“In the name of the Father, the Son, and the Holy Ghost, may you all have sweetness and many good things in life and in the new year,” he pronounces after Nora has been anointed.

Valeriya lights a large yellow candle in the center of the table, contained in a red and white porcelain dish, symbolizing the star of Bethlehem.  Then Stella stands up on her chair and reads the Nativity story from the Gospel of Matthew.  The youngest child is traditionally supposed to read it, but Nora doesn’t know how to read anything yet.  Finally, Mr. Golitsyn asks for God’s blessings on the wine, bread, and food, breaks the round, twisted kalach bread, and distributes it to the other eight people.

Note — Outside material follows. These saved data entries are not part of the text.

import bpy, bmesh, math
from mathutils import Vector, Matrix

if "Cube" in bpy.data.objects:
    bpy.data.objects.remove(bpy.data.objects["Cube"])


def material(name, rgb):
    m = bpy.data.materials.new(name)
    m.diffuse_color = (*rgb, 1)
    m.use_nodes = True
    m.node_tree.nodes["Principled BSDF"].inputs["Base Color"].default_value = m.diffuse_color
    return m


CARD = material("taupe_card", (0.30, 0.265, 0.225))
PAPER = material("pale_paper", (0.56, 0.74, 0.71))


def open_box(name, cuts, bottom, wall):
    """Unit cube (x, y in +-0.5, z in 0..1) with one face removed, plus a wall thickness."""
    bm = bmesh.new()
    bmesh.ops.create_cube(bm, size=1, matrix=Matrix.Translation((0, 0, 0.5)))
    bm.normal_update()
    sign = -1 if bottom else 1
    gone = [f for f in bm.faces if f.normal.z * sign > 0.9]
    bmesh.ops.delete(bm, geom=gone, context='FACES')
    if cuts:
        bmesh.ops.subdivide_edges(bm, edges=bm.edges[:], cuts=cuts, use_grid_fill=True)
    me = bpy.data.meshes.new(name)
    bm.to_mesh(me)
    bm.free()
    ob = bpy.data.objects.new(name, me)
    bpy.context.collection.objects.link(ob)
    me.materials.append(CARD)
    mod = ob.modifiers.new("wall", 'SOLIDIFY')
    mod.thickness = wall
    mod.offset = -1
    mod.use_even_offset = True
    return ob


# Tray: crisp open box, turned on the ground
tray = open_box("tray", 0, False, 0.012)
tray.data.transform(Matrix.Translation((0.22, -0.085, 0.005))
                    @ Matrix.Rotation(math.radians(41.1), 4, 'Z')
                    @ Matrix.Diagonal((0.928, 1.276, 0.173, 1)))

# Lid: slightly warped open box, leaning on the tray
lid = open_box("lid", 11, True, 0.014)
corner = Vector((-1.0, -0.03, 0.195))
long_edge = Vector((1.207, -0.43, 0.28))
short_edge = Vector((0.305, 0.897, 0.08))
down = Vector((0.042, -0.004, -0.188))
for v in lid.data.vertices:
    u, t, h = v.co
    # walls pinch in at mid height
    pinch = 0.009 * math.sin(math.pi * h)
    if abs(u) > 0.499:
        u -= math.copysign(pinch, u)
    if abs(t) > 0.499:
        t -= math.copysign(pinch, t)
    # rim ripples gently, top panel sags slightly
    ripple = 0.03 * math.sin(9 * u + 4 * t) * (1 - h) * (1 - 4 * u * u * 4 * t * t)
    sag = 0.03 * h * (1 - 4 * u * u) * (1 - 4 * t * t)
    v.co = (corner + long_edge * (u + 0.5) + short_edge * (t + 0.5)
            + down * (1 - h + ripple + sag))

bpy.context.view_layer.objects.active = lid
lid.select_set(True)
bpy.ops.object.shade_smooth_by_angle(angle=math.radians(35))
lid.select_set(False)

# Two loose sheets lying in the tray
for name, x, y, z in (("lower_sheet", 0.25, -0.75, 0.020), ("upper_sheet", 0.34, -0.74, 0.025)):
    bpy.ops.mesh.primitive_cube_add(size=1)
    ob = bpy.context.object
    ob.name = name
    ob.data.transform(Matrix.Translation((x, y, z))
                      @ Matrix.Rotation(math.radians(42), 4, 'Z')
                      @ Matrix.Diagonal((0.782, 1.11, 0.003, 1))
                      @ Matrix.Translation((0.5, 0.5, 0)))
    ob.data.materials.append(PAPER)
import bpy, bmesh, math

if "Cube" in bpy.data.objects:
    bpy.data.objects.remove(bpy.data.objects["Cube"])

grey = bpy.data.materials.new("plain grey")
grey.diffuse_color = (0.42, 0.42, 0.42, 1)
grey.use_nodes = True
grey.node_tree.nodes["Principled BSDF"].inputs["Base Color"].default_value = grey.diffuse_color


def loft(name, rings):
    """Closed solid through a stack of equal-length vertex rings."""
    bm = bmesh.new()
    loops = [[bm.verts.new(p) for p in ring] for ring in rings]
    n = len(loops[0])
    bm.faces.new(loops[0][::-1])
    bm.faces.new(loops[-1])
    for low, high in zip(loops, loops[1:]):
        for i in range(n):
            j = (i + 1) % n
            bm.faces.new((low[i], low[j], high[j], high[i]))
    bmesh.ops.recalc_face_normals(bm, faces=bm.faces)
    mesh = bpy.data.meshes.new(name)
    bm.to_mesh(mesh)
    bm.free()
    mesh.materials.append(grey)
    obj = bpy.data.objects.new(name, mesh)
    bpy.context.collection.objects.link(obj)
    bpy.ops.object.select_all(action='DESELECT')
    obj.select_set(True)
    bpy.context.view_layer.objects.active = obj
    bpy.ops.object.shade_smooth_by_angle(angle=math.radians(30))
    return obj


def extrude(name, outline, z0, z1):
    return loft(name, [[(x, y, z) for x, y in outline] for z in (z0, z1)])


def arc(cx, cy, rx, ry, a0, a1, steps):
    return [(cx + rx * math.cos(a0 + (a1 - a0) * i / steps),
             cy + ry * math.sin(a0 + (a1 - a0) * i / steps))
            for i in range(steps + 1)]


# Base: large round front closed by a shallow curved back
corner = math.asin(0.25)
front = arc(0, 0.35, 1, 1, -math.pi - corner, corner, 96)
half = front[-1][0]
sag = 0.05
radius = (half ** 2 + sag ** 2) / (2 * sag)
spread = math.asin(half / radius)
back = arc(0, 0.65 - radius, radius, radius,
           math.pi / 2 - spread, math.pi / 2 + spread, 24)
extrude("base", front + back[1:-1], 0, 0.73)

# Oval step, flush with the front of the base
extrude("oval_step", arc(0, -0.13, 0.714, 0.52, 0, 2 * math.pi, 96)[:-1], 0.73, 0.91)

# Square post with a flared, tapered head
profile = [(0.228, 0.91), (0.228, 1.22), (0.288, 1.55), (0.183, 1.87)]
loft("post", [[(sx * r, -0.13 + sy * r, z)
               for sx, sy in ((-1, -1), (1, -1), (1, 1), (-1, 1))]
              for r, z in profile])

The first proper meal of the supper is kutya, cooked barley kasha sweetened with chopped walnuts, honey, dried cranberries, and poppy seeds.  Also around the table are caviar, mushroom soup, fish soup with dumplings, cabbage soup, pickled mushrooms, pirozhki, stuffed carp, baked trout, draniki, pickled cabbage, boiled potatoes with dill from Vasya and Dusya, raspberry tea, wine, blueberry vareniki, walnut pudding, and assorted dried fruits.

Happy_Christmas_2

Draniki are potato pancakes; pirozhki are baked or fried buns stuffed with things like mushrooms and beef; and vareniki are kind of like blintzes or crêpes, dough pockets stuffed with either savory or sweet foods. The Troparion is a one-stanza hymn, with many different forms.